Exercise. The answer consists of one number: how many lines of the data below include the string "Vector".

[[ Available data, beginning ]]

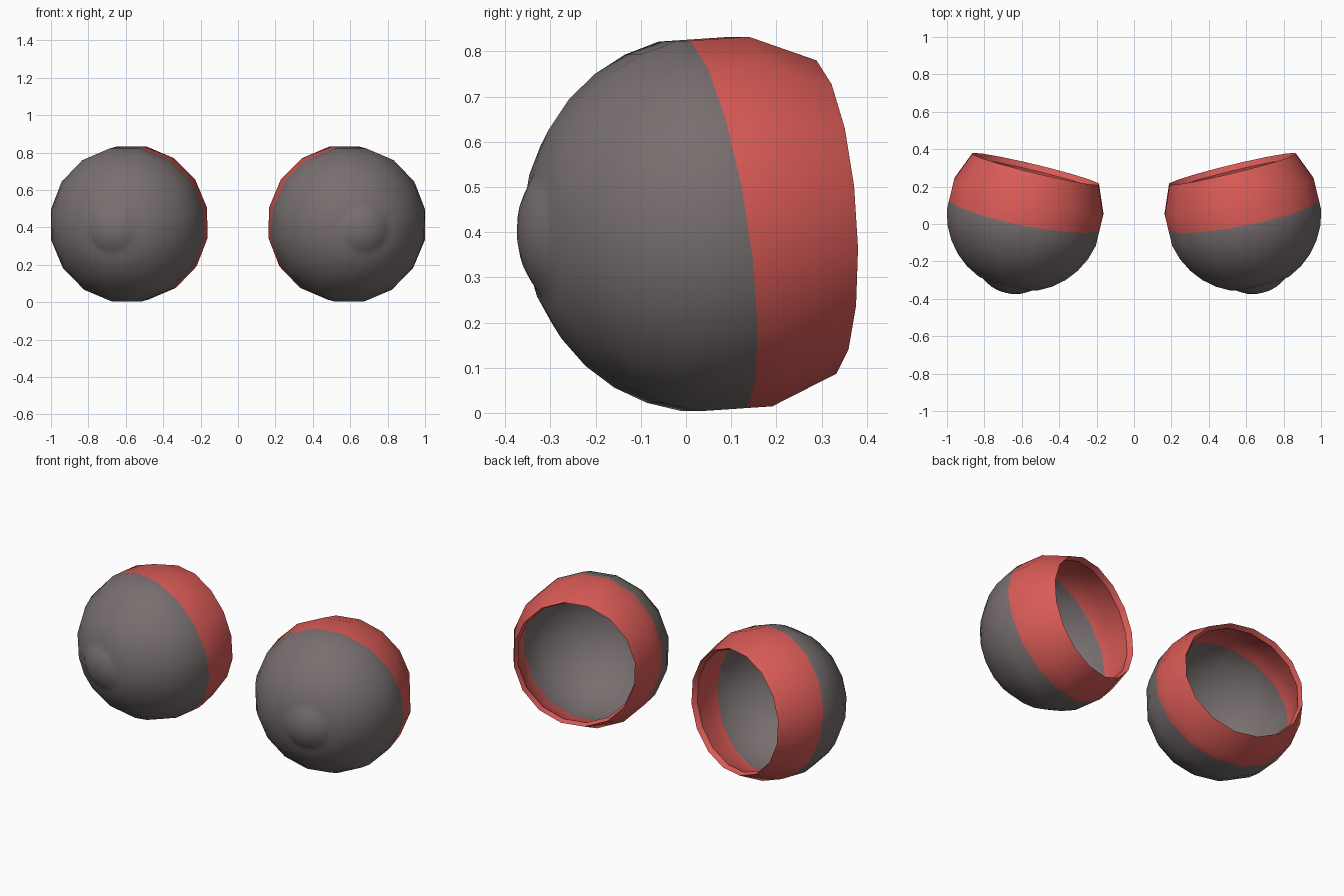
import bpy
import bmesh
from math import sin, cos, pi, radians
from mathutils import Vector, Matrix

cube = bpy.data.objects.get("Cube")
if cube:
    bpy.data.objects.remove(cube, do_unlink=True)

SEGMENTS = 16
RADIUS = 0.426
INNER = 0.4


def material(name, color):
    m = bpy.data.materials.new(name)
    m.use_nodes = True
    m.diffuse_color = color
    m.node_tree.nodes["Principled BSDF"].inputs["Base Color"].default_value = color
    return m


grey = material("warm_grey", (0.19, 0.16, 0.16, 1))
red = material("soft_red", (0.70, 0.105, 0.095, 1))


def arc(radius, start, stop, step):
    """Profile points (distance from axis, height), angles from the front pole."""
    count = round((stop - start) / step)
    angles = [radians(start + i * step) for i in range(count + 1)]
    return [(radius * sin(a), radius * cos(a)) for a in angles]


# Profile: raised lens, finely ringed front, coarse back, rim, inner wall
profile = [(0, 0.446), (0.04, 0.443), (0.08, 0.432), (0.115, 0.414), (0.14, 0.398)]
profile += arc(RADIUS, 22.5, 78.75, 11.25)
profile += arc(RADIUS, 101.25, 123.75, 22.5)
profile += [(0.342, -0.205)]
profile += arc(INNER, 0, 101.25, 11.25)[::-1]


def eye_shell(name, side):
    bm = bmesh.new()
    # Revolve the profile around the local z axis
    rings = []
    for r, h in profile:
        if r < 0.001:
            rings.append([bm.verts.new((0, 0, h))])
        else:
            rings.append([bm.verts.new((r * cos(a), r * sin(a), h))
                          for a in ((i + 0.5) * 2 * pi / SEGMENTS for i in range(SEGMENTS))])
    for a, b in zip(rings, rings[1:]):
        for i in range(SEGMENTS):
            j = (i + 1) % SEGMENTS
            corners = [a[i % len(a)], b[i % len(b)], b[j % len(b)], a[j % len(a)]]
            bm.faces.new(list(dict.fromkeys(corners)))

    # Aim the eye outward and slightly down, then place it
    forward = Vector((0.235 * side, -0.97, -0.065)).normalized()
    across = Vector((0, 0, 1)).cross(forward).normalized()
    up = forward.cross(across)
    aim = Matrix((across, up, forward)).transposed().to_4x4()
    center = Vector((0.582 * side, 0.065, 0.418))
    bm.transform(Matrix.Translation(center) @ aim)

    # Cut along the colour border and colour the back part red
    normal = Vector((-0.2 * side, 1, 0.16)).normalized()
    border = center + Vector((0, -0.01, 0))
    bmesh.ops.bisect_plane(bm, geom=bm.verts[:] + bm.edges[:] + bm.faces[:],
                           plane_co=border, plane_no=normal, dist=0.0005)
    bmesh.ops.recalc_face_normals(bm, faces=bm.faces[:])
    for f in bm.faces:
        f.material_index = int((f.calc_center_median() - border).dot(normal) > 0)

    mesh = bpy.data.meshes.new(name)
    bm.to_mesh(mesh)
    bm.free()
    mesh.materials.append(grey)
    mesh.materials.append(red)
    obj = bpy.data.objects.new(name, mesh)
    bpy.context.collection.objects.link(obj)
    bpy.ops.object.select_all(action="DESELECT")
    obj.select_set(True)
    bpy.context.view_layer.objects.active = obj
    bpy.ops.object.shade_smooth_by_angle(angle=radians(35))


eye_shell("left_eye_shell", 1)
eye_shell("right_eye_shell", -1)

[[ Available data, end ]]

Answer to the exercise. 6